Ancient mariners' diet revealed

Last updated 10:15 13/08/2010
Olives
MAIN STAPLE: The sheer quality of olive stones found on a shipwreck has provided an insight into the diet of ancient mariners, researchers say.

Relevant offers

Food & Wine

How to make disaster-free Yorkshire puddings Restaurant feels wrath of online criticism Do frozen veges have more nutrients than fresh? Recipe: Kumara & banana muffins On finding NZ's best pie Your gorgeous gluten-free recipes 100s and 1000s chocolate hits the spot Inside a M-Chef judge's kitchen Seven signs you're faking your gluten allergy Incredible edible pizza creations

A huge quantity of olive stones on an ancient shipwreck more than 2,000 years old has provided valuable insight into the diet of sailors in the ancient world, researchers in Cyprus said.

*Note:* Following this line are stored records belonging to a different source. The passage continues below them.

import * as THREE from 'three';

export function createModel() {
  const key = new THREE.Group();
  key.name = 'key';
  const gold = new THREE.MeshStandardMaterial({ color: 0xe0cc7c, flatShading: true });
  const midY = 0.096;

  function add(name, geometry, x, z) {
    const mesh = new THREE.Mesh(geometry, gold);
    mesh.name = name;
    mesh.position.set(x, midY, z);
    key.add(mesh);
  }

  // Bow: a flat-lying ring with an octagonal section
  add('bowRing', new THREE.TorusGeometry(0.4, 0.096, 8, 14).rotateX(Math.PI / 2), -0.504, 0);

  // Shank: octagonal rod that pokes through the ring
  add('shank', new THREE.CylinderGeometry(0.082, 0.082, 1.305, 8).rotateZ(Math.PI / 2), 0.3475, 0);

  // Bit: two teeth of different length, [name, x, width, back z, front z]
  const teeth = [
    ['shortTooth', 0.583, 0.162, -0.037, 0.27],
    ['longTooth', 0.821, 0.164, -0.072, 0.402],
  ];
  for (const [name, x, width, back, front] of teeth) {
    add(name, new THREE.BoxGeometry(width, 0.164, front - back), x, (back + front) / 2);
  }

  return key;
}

The shipwreck, dating from around 400 B.C. and laden mainly with wine amphorae from the Aegean island of Chios and other north Aegean islands, was discovered deep under the sea off Cyprus's southern coast.

Excavation on the site, which started in November 2007, has determined that the ship was a merchant vessel of the late classical period.

"An interesting piece of evidence that gives us information on the conditions under which the sailors of antiquity lived, are the large numbers of olive pips that were found during excavation, since these pips must have been part of the crew's food supply," Cyprus's antiquities department said in a news release Thursday.

The excavation is shedding light on seafaring in Cyprus in antiquity, commerce between the island and the Aegean and the sizes of the period's cargo ships, it said.

Olives and olive oil are a staple of the Mediterranean diet and their consumption over hundreds of years has been well documented.

Italian archaeologists discovered that some of the world's oldest perfumes, made in Cyprus, were olive oil based. The commodity was also used to fire copper furnaces.

Apart from the amphorae, or large clay wine jars, two lead rods with remains of wood were found.

"This especially rare find enhances the importance of the shipwreck and strengthens the possibilities of finding preserved wood from the ship's keel," the department said.

Ad Feedback

- Reuters

Recipe search

Special offers
Opinion poll

Which snack do you think is best?

Twisties

Lamingtons

K Bars

Moro

Jet Planes

Crunchie

Jaffas

Pineapple Lumps

Burger Rings

Chocolate Fish

Vote Result

Related story: (See story)

Featured Promotions

Sponsored Content

Laura Faire Cookbook Promotion